#### [Listed entries]

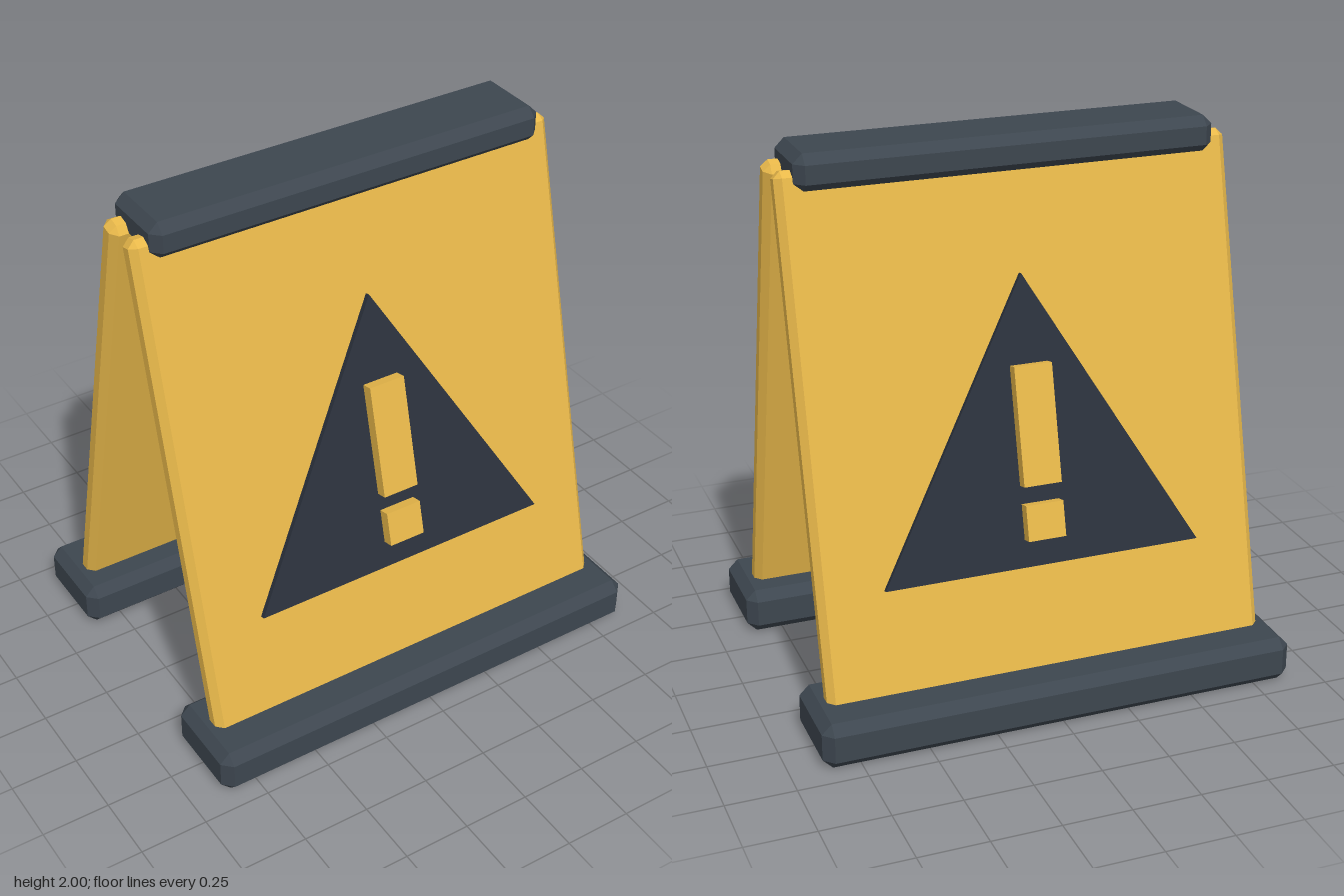
import * as THREE from 'three';
import { ConvexGeometry } from 'three/addons/geometries/ConvexGeometry.js';

const material = (color) => new THREE.MeshStandardMaterial({ color, flatShading: true });

// Box with every edge and corner cut off by c
function chamferBox(w, h, d, c) {
  const points = [];
  for (const x of [-1, 1]) for (const y of [-1, 1]) for (const z of [-1, 1]) {
    for (let axis = 0; axis < 3; axis++) {
      const cut = [c, c, c];
      cut[axis] = 0;
      points.push(new THREE.Vector3(x * (w / 2 - cut[0]), y * (h / 2 - cut[1]), z * (d / 2 - cut[2])));
    }
  }
  return new ConvexGeometry(points);
}

function addMesh(parent, name, geometry, mat, x, y, z) {
  const mesh = new THREE.Mesh(geometry, mat);
  mesh.name = name;
  mesh.position.set(x, y, z);
  parent.add(mesh);
  return mesh;
}

export function createModel() {
  const model = new THREE.Group();
  model.name = 'warningBoard';
  const yellow = material(0xe8b84a);
  const rubber = material(0x3d464f);
  const dark = material(0x2b313c);

  const thickness = 0.087, length = 1.89, face = thickness / 2;

  // Warning triangle plate
  const triangle = new THREE.Shape([
    new THREE.Vector2(-0.59, 0.43),
    new THREE.Vector2(0.59, 0.43),
    new THREE.Vector2(0, 1.463),
  ]);
  const triangleGeometry = new THREE.ExtrudeGeometry(triangle, { depth: 0.02, bevelEnabled: false });

  // One half of the board, facing +z
  function makeSide(name) {
    const side = new THREE.Group();
    side.name = name;
    addMesh(side, 'foot', chamferBox(1.77, 0.17, 0.353, 0.036), rubber, 0, 0.085, 0.517);

    const leaf = new THREE.Group();
    leaf.name = 'leaningPanel';
    leaf.position.set(0, 0.1, 0.517);
    leaf.rotation.x = THREE.MathUtils.degToRad(-14);
    side.add(leaf);
    addMesh(leaf, 'panel', chamferBox(1.65, length, thickness, 0.025), yellow, 0, length / 2, 0);
    addMesh(leaf, 'warningTriangle', triangleGeometry, dark, 0, 0, face);

    // Raised exclamation mark: [name, bottom, top]
    for (const [part, bottom, top] of [['markBar', 0.724, 1.148], ['markDot', 0.53, 0.658]]) {
      addMesh(leaf, part, new THREE.BoxGeometry(0.14, top - bottom, 0.064), yellow,
        0, (bottom + top) / 2, face + 0.032);
    }
    return side;
  }

  const front = makeSide('frontSide');
  const back = makeSide('backSide');
  back.rotation.y = Math.PI;
  model.add(front, back);

  // Ridge cap joining both panels
  addMesh(model, 'topCap', chamferBox(1.53, 0.135, 0.294, 0.034), rubber, 0, 1.9325, 0);
  return model;
}
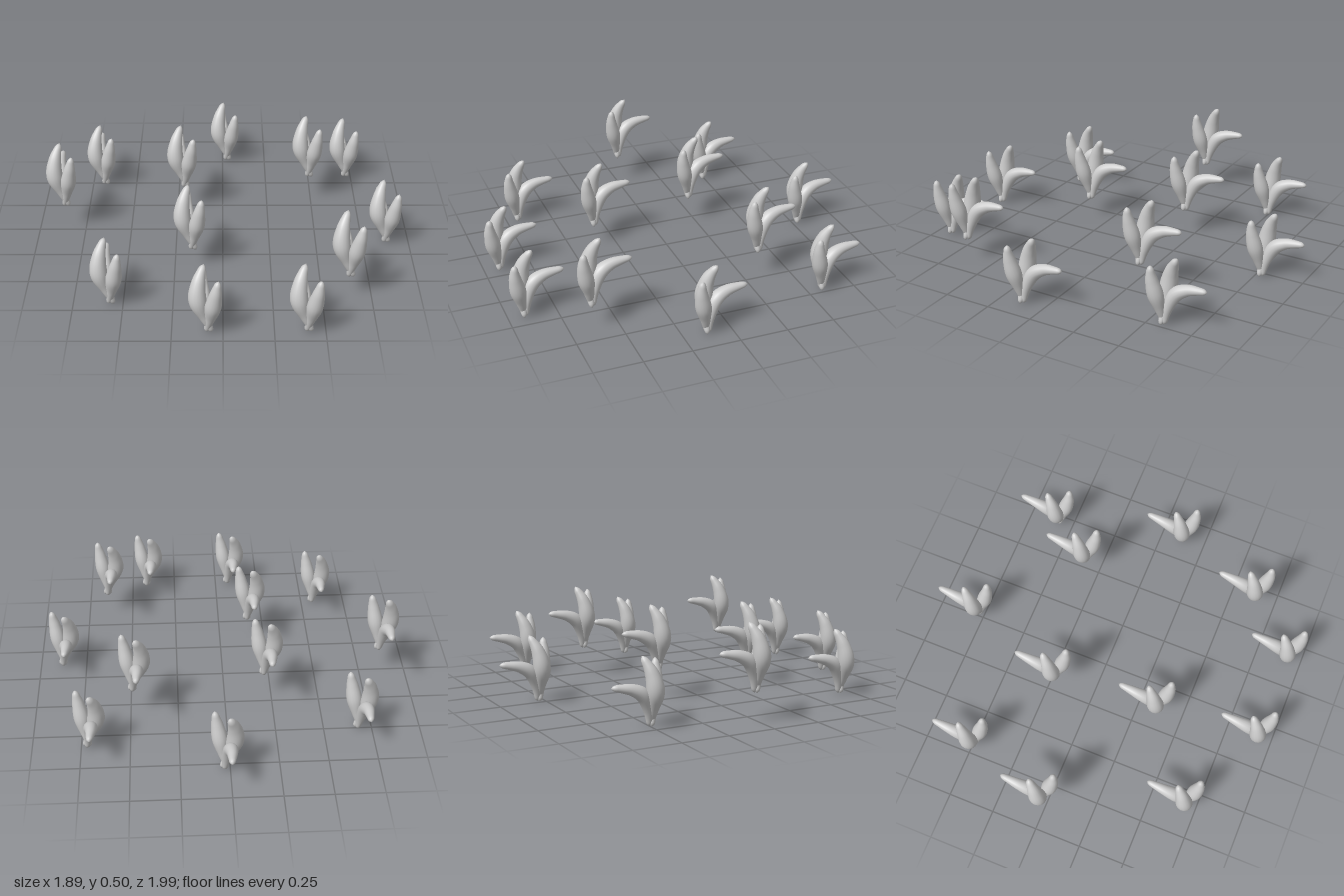
import * as THREE from 'three';
import { mergeVertices } from 'three/addons/utils/BufferGeometryUtils.js';

// A smooth blade: a tube along a curve, swollen by a radius profile, with rounded ends
function blade(points, radii) {
  const curve = new THREE.CatmullRomCurve3(points.map(p => new THREE.Vector3(...p)));
  const profile = new THREE.SplineCurve(radii.map(([t, r]) => new THREE.Vector2(t, r)));
  const segments = 36, sides = 16;
  const tube = new THREE.TubeGeometry(curve, segments, 1, sides);
  const pos = tube.attributes.position;
  const v = new THREE.Vector3();
  for (let i = 0; i <= segments; i++) {
    const t = i / segments;
    const centre = curve.getPointAt(t);
    const cap = Math.sqrt(Math.min(1, t / 0.04) * Math.min(1, (1 - t) / 0.06));
    const r = profile.getPoint(t).y * cap;
    for (let j = 0; j <= sides; j++) {
      const k = i * (sides + 1) + j;
      v.fromBufferAttribute(pos, k).sub(centre).multiplyScalar(r).add(centre);
      pos.setXYZ(k, v.x, v.y, v.z);
    }
  }
  // weld the seam so the shading stays smooth all round
  tube.deleteAttribute('uv');
  tube.deleteAttribute('normal');
  const geometry = mergeVertices(tube, 1e-5);
  geometry.computeVertexNormals();
  return geometry;
}

export function createModel() {
  const model = new THREE.Group();
  model.name = 'sproutField';
  const material = new THREE.MeshStandardMaterial({ color: 0xcccccc });

  // Three blades of one sprout, relative to the tip of the back blade
  const blades = {
    tallBlade: blade(
      [[0.045, 0.004, 0.225], [0.008, 0.09, 0.224], [-0.025, 0.19, 0.22], [-0.019, 0.28, 0.2], [0.006, 0.358, 0.163]],
      [[0, 0.013], [0.25, 0.026], [0.5, 0.044], [0.75, 0.034], [1, 0.015]]),
    sideBlade: blade(
      [[0.016, 0.004, 0.22], [0.036, 0.09, 0.235], [0.054, 0.19, 0.256], [0.065, 0.26, 0.267], [0.076, 0.328, 0.268]],
      [[0, 0.013], [0.25, 0.025], [0.5, 0.04], [0.75, 0.031], [1, 0.014]]),
    backBlade: blade(
      [[0.03, 0.004, 0.214], [0.017, 0.09, 0.201], [0.002, 0.168, 0.165], [-0.003, 0.2, 0.11], [-0.001, 0.213, 0.05], [0.002, 0.219, 0]],
      [[0, 0.013], [0.25, 0.026], [0.5, 0.036], [0.75, 0.026], [1, 0.014]]),
  };

  // Sprout positions: x, height, z
  const places = [
    [0, 0, -1], [-0.706, 0, -0.714], [0.69, 0, -0.8], [-0.235, 0.148, -0.43],
    [0.458, 0.15, -0.54], [-0.876, 0.146, -0.233], [0.85, 0, -0.095], [-0.183, 0.11, 0.143],
    [-0.59, 0, 0.466], [0.61, 0.125, 0.413], [-0.098, 0, 0.698], [0.389, 0, 0.695],
  ];
  places.forEach((place, i) => {
    const sprout = new THREE.Group();
    sprout.name = `sprout${i + 1}`;
    sprout.position.set(...place);
    for (const [name, geometry] of Object.entries(blades)) {
      const mesh = new THREE.Mesh(geometry, material);
      mesh.name = name;
      sprout.add(mesh);
    }
    model.add(sprout);
  });
  return model;
}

#### [Problem]
Restate all of the material word for word. Keep out every picture.

#### [The completed task]
import * as THREE from 'three';
import { ConvexGeometry } from 'three/addons/geometries/ConvexGeometry.js';

const material = (color) => new THREE.MeshStandardMaterial({ color, flatShading: true });

// Box with every edge and corner cut off by c
function chamferBox(w, h, d, c) {
  const points = [];
  for (const x of [-1, 1]) for (const y of [-1, 1]) for (const z of [-1, 1]) {
    for (let axis = 0; axis < 3; axis++) {
      const cut = [c, c, c];
      cut[axis] = 0;
      points.push(new THREE.Vector3(x * (w / 2 - cut[0]), y * (h / 2 - cut[1]), z * (d / 2 - cut[2])));
    }
  }
  return new ConvexGeometry(points);
}

function addMesh(parent, name, geometry, mat, x, y, z) {
  const mesh = new THREE.Mesh(geometry, mat);
  mesh.name = name;
  mesh.position.set(x, y, z);
  parent.add(mesh);
  return mesh;
}

export function createModel() {
  const model = new THREE.Group();
  model.name = 'warningBoard';
  const yellow = material(0xe8b84a);
  const rubber = material(0x3d464f);
  const dark = material(0x2b313c);

  const thickness = 0.087, length = 1.89, face = thickness / 2;

  // Warning triangle plate
  const triangle = new THREE.Shape([
    new THREE.Vector2(-0.59, 0.43),
    new THREE.Vector2(0.59, 0.43),
    new THREE.Vector2(0, 1.463),
  ]);
  const triangleGeometry = new THREE.ExtrudeGeometry(triangle, { depth: 0.02, bevelEnabled: false });

  // One half of the board, facing +z
  function makeSide(name) {
    const side = new THREE.Group();
    side.name = name;
    addMesh(side, 'foot', chamferBox(1.77, 0.17, 0.353, 0.036), rubber, 0, 0.085, 0.517);

    const leaf = new THREE.Group();
    leaf.name = 'leaningPanel';
    leaf.position.set(0, 0.1, 0.517);
    leaf.rotation.x = THREE.MathUtils.degToRad(-14);
    side.add(leaf);
    addMesh(leaf, 'panel', chamferBox(1.65, length, thickness, 0.025), yellow, 0, length / 2, 0);
    addMesh(leaf, 'warningTriangle', triangleGeometry, dark, 0, 0, face);

    // Raised exclamation mark: [name, bottom, top]
    for (const [part, bottom, top] of [['markBar', 0.724, 1.148], ['markDot', 0.53, 0.658]]) {
      addMesh(leaf, part, new THREE.BoxGeometry(0.14, top - bottom, 0.064), yellow,
        0, (bottom + top) / 2, face + 0.032);
    }
    return side;
  }

  const front = makeSide('frontSide');
  const back = makeSide('backSide');
  back.rotation.y = Math.PI;
  model.add(front, back);

  // Ridge cap joining both panels
  addMesh(model, 'topCap', chamferBox(1.53, 0.135, 0.294, 0.034), rubber, 0, 1.9325, 0);
  return model;
}
import * as THREE from 'three';
import { mergeVertices } from 'three/addons/utils/BufferGeometryUtils.js';

// A smooth blade: a tube along a curve, swollen by a radius profile, with rounded ends
function blade(points, radii) {
  const curve = new THREE.CatmullRomCurve3(points.map(p => new THREE.Vector3(...p)));
  const profile = new THREE.SplineCurve(radii.map(([t, r]) => new THREE.Vector2(t, r)));
  const segments = 36, sides = 16;
  const tube = new THREE.TubeGeometry(curve, segments, 1, sides);
  const pos = tube.attributes.position;
  const v = new THREE.Vector3();
  for (let i = 0; i <= segments; i++) {
    const t = i / segments;
    const centre = curve.getPointAt(t);
    const cap = Math.sqrt(Math.min(1, t / 0.04) * Math.min(1, (1 - t) / 0.06));
    const r = profile.getPoint(t).y * cap;
    for (let j = 0; j <= sides; j++) {
      const k = i * (sides + 1) + j;
      v.fromBufferAttribute(pos, k).sub(centre).multiplyScalar(r).add(centre);
      pos.setXYZ(k, v.x, v.y, v.z);
    }
  }
  // weld the seam so the shading stays smooth all round
  tube.deleteAttribute('uv');
  tube.deleteAttribute('normal');
  const geometry = mergeVertices(tube, 1e-5);
  geometry.computeVertexNormals();
  return geometry;
}

export function createModel() {
  const model = new THREE.Group();
  model.name = 'sproutField';
  const material = new THREE.MeshStandardMaterial({ color: 0xcccccc });

  // Three blades of one sprout, relative to the tip of the back blade
  const blades = {
    tallBlade: blade(
      [[0.045, 0.004, 0.225], [0.008, 0.09, 0.224], [-0.025, 0.19, 0.22], [-0.019, 0.28, 0.2], [0.006, 0.358, 0.163]],
      [[0, 0.013], [0.25, 0.026], [0.5, 0.044], [0.75, 0.034], [1, 0.015]]),
    sideBlade: blade(
      [[0.016, 0.004, 0.22], [0.036, 0.09, 0.235], [0.054, 0.19, 0.256], [0.065, 0.26, 0.267], [0.076, 0.328, 0.268]],
      [[0, 0.013], [0.25, 0.025], [0.5, 0.04], [0.75, 0.031], [1, 0.014]]),
    backBlade: blade(
      [[0.03, 0.004, 0.214], [0.017, 0.09, 0.201], [0.002, 0.168, 0.165], [-0.003, 0.2, 0.11], [-0.001, 0.213, 0.05], [0.002, 0.219, 0]],
      [[0, 0.013], [0.25, 0.026], [0.5, 0.036], [0.75, 0.026], [1, 0.014]]),
  };

  // Sprout positions: x, height, z
  const places = [
    [0, 0, -1], [-0.706, 0, -0.714], [0.69, 0, -0.8], [-0.235, 0.148, -0.43],
    [0.458, 0.15, -0.54], [-0.876, 0.146, -0.233], [0.85, 0, -0.095], [-0.183, 0.11, 0.143],
    [-0.59, 0, 0.466], [0.61, 0.125, 0.413], [-0.098, 0, 0.698], [0.389, 0, 0.695],
  ];
  places.forEach((place, i) => {
    const sprout = new THREE.Group();
    sprout.name = `sprout${i + 1}`;
    sprout.position.set(...place);
    for (const [name, geometry] of Object.entries(blades)) {
      const mesh = new THREE.Mesh(geometry, material);
      mesh.name = name;
      sprout.add(mesh);
    }
    model.add(sprout);
  });
  return model;
}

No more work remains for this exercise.